DATA FOR ANALYSIS below:

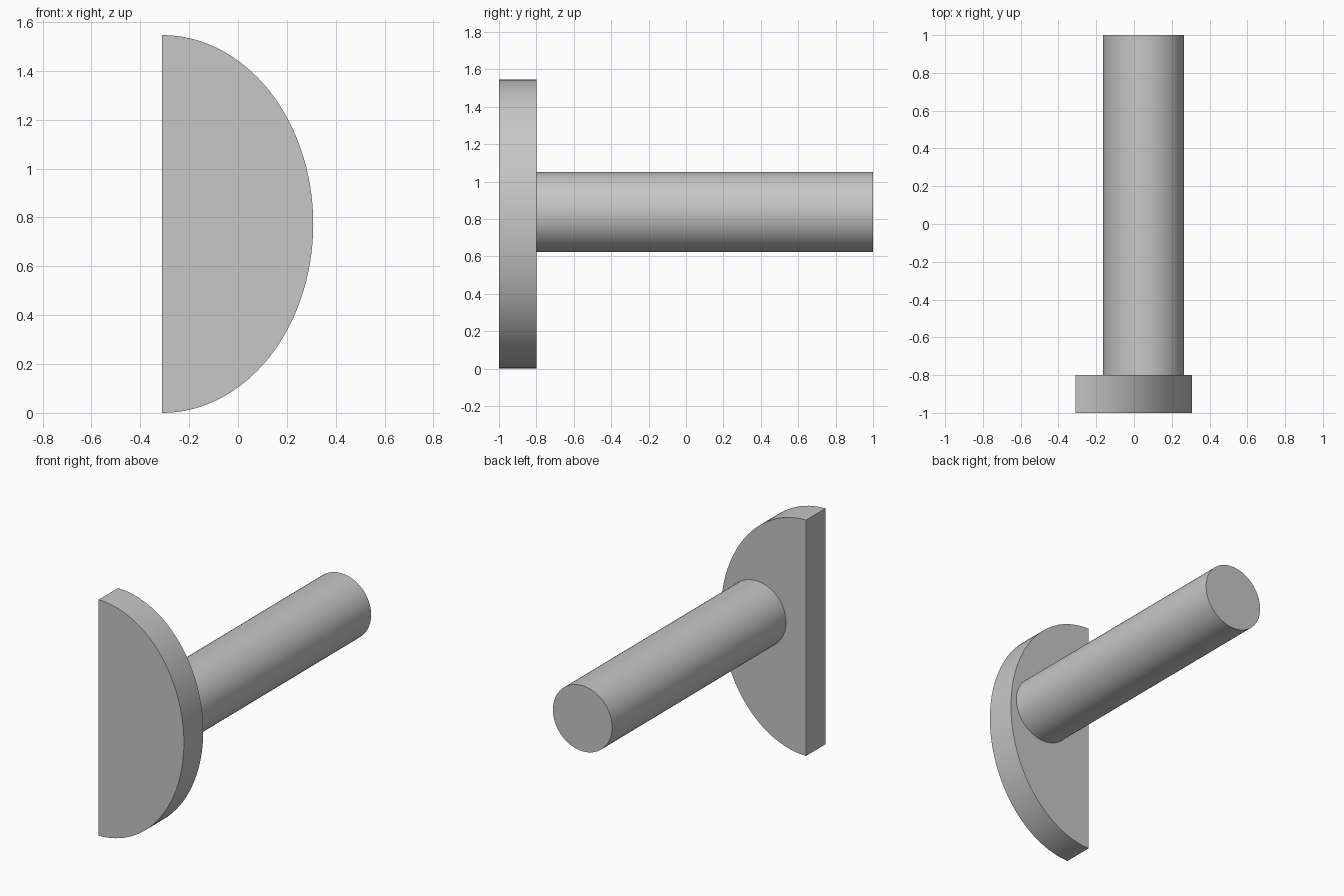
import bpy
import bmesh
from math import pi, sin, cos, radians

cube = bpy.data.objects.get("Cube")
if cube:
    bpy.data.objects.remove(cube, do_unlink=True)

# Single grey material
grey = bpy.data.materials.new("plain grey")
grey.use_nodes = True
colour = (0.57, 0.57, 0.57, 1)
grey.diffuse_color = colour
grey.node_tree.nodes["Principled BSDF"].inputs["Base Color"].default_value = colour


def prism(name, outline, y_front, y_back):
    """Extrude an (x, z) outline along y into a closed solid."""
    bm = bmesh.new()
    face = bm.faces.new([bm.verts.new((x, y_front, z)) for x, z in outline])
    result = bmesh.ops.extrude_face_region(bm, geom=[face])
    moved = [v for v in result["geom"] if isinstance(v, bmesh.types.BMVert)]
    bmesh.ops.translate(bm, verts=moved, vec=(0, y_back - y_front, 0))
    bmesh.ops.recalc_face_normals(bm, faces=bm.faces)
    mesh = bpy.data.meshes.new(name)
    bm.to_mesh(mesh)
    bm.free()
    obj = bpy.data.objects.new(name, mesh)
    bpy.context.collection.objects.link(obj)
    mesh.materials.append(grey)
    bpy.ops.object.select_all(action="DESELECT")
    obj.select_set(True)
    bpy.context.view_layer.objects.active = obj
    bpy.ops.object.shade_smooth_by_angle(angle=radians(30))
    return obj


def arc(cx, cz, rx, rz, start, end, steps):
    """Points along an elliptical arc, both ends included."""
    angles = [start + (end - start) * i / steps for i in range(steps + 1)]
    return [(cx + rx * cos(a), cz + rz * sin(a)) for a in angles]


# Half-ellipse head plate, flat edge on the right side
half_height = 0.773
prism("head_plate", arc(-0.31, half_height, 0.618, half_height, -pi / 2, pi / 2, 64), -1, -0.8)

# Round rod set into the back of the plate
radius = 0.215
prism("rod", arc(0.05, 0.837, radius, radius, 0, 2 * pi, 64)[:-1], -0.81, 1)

End of DATA FOR ANALYSIS.

▸ EXERCISE INSTRUCTIONS
Lines containing the word "grey" are to be pulled from the records and copied.

▸ RESPONSE AREA
# Single grey material
grey = bpy.data.materials.new("plain grey")
grey.use_nodes = True
grey.diffuse_color = colour
grey.node_tree.nodes["Principled BSDF"].inputs["Base Color"].default_value = colour
    mesh.materials.append(grey)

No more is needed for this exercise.